# Assignment:
All of the entries below are to be copied without any alteration.

------------

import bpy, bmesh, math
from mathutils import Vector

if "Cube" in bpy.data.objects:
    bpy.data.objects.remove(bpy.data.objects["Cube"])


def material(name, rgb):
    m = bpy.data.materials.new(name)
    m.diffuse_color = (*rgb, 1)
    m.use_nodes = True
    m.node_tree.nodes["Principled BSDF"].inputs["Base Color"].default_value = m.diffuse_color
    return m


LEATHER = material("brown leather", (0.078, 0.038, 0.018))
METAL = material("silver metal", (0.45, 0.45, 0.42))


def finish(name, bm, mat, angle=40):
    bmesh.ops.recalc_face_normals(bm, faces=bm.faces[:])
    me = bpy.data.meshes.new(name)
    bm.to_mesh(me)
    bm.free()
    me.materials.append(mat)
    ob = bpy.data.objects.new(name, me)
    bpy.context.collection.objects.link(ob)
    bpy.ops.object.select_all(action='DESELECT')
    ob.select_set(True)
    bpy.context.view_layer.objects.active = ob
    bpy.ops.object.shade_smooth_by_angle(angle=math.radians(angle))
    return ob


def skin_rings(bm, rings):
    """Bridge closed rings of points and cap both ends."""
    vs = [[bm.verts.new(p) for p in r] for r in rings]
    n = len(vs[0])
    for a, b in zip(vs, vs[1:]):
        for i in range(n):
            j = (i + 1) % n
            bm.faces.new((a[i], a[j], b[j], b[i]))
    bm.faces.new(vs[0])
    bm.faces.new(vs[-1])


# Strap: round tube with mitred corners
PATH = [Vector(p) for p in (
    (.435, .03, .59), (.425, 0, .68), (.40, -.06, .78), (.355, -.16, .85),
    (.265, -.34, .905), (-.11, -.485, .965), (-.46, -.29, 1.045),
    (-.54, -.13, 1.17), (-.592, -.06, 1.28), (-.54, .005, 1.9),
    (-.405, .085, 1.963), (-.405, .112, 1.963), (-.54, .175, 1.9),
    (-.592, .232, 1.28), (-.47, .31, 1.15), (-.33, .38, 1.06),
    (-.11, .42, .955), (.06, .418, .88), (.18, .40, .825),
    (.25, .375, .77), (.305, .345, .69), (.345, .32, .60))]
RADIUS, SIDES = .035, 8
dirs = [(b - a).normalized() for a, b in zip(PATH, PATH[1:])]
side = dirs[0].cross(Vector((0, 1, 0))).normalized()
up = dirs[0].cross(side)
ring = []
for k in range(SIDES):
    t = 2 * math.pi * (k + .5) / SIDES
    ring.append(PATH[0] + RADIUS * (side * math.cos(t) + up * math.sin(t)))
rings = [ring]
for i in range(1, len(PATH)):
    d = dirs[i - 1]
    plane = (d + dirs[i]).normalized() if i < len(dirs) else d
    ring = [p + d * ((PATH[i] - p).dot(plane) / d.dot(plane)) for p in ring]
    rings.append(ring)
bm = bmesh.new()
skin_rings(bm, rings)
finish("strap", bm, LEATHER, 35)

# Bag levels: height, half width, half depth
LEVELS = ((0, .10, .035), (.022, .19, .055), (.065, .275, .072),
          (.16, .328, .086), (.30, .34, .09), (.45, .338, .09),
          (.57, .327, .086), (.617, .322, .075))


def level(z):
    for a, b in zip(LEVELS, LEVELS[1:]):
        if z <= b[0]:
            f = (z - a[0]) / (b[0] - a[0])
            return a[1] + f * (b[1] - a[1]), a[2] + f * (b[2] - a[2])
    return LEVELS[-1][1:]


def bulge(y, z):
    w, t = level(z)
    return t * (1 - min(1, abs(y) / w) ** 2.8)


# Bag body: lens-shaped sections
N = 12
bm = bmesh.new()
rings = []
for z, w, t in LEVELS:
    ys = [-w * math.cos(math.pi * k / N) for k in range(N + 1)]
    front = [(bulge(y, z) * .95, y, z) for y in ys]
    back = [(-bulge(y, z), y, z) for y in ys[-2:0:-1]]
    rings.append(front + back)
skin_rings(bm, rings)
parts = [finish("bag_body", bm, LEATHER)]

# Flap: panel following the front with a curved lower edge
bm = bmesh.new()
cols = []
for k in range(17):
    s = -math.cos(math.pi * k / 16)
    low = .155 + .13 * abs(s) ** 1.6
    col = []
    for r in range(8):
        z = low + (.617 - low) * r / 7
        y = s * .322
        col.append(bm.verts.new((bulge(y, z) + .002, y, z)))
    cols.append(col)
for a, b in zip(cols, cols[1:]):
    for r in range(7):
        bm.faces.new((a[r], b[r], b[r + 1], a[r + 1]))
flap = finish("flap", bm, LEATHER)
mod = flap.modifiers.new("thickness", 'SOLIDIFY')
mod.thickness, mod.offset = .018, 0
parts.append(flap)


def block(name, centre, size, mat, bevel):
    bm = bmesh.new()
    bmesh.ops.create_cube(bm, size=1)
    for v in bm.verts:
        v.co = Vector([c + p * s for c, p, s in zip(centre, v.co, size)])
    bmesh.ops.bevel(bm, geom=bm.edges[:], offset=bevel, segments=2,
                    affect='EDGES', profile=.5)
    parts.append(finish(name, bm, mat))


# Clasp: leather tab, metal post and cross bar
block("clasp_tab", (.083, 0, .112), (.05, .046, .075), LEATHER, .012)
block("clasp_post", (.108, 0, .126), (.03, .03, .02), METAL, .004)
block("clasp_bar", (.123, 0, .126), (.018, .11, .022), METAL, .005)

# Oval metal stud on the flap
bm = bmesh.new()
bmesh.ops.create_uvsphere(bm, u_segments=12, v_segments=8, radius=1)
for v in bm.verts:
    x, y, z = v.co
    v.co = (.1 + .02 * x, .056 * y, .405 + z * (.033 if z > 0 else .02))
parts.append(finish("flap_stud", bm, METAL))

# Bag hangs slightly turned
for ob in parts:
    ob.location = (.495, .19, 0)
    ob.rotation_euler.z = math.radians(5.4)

------------

# Response box:
import bpy, bmesh, math
from mathutils import Vector

if "Cube" in bpy.data.objects:
    bpy.data.objects.remove(bpy.data.objects["Cube"])


def material(name, rgb):
    m = bpy.data.materials.new(name)
    m.diffuse_color = (*rgb, 1)
    m.use_nodes = True
    m.node_tree.nodes["Principled BSDF"].inputs["Base Color"].default_value = m.diffuse_color
    return m


LEATHER = material("brown leather", (0.078, 0.038, 0.018))
METAL = material("silver metal", (0.45, 0.45, 0.42))


def finish(name, bm, mat, angle=40):
    bmesh.ops.recalc_face_normals(bm, faces=bm.faces[:])
    me = bpy.data.meshes.new(name)
    bm.to_mesh(me)
    bm.free()
    me.materials.append(mat)
    ob = bpy.data.objects.new(name, me)
    bpy.context.collection.objects.link(ob)
    bpy.ops.object.select_all(action='DESELECT')
    ob.select_set(True)
    bpy.context.view_layer.objects.active = ob
    bpy.ops.object.shade_smooth_by_angle(angle=math.radians(angle))
    return ob


def skin_rings(bm, rings):
    """Bridge closed rings of points and cap both ends."""
    vs = [[bm.verts.new(p) for p in r] for r in rings]
    n = len(vs[0])
    for a, b in zip(vs, vs[1:]):
        for i in range(n):
            j = (i + 1) % n
            bm.faces.new((a[i], a[j], b[j], b[i]))
    bm.faces.new(vs[0])
    bm.faces.new(vs[-1])


# Strap: round tube with mitred corners
PATH = [Vector(p) for p in (
    (.435, .03, .59), (.425, 0, .68), (.40, -.06, .78), (.355, -.16, .85),
    (.265, -.34, .905), (-.11, -.485, .965), (-.46, -.29, 1.045),
    (-.54, -.13, 1.17), (-.592, -.06, 1.28), (-.54, .005, 1.9),
    (-.405, .085, 1.963), (-.405, .112, 1.963), (-.54, .175, 1.9),
    (-.592, .232, 1.28), (-.47, .31, 1.15), (-.33, .38, 1.06),
    (-.11, .42, .955), (.06, .418, .88), (.18, .40, .825),
    (.25, .375, .77), (.305, .345, .69), (.345, .32, .60))]
RADIUS, SIDES = .035, 8
dirs = [(b - a).normalized() for a, b in zip(PATH, PATH[1:])]
side = dirs[0].cross(Vector((0, 1, 0))).normalized()
up = dirs[0].cross(side)
ring = []
for k in range(SIDES):
    t = 2 * math.pi * (k + .5) / SIDES
    ring.append(PATH[0] + RADIUS * (side * math.cos(t) + up * math.sin(t)))
rings = [ring]
for i in range(1, len(PATH)):
    d = dirs[i - 1]
    plane = (d + dirs[i]).normalized() if i < len(dirs) else d
    ring = [p + d * ((PATH[i] - p).dot(plane) / d.dot(plane)) for p in ring]
    rings.append(ring)
bm = bmesh.new()
skin_rings(bm, rings)
finish("strap", bm, LEATHER, 35)

# Bag levels: height, half width, half depth
LEVELS = ((0, .10, .035), (.022, .19, .055), (.065, .275, .072),
          (.16, .328, .086), (.30, .34, .09), (.45, .338, .09),
          (.57, .327, .086), (.617, .322, .075))


def level(z):
    for a, b in zip(LEVELS, LEVELS[1:]):
        if z <= b[0]:
            f = (z - a[0]) / (b[0] - a[0])
            return a[1] + f * (b[1] - a[1]), a[2] + f * (b[2] - a[2])
    return LEVELS[-1][1:]


def bulge(y, z):
    w, t = level(z)
    return t * (1 - min(1, abs(y) / w) ** 2.8)


# Bag body: lens-shaped sections
N = 12
bm = bmesh.new()
rings = []
for z, w, t in LEVELS:
    ys = [-w * math.cos(math.pi * k / N) for k in range(N + 1)]
    front = [(bulge(y, z) * .95, y, z) for y in ys]
    back = [(-bulge(y, z), y, z) for y in ys[-2:0:-1]]
    rings.append(front + back)
skin_rings(bm, rings)
parts = [finish("bag_body", bm, LEATHER)]

# Flap: panel following the front with a curved lower edge
bm = bmesh.new()
cols = []
for k in range(17):
    s = -math.cos(math.pi * k / 16)
    low = .155 + .13 * abs(s) ** 1.6
    col = []
    for r in range(8):
        z = low + (.617 - low) * r / 7
        y = s * .322
        col.append(bm.verts.new((bulge(y, z) + .002, y, z)))
    cols.append(col)
for a, b in zip(cols, cols[1:]):
    for r in range(7):
        bm.faces.new((a[r], b[r], b[r + 1], a[r + 1]))
flap = finish("flap", bm, LEATHER)
mod = flap.modifiers.new("thickness", 'SOLIDIFY')
mod.thickness, mod.offset = .018, 0
parts.append(flap)


def block(name, centre, size, mat, bevel):
    bm = bmesh.new()
    bmesh.ops.create_cube(bm, size=1)
    for v in bm.verts:
        v.co = Vector([c + p * s for c, p, s in zip(centre, v.co, size)])
    bmesh.ops.bevel(bm, geom=bm.edges[:], offset=bevel, segments=2,
                    affect='EDGES', profile=.5)
    parts.append(finish(name, bm, mat))


# Clasp: leather tab, metal post and cross bar
block("clasp_tab", (.083, 0, .112), (.05, .046, .075), LEATHER, .012)
block("clasp_post", (.108, 0, .126), (.03, .03, .02), METAL, .004)
block("clasp_bar", (.123, 0, .126), (.018, .11, .022), METAL, .005)

# Oval metal stud on the flap
bm = bmesh.new()
bmesh.ops.create_uvsphere(bm, u_segments=12, v_segments=8, radius=1)
for v in bm.verts:
    x, y, z = v.co
    v.co = (.1 + .02 * x, .056 * y, .405 + z * (.033 if z > 0 else .02))
parts.append(finish("flap_stud", bm, METAL))

# Bag hangs slightly turned
for ob in parts:
    ob.location = (.495, .19, 0)
    ob.rotation_euler.z = math.radians(5.4)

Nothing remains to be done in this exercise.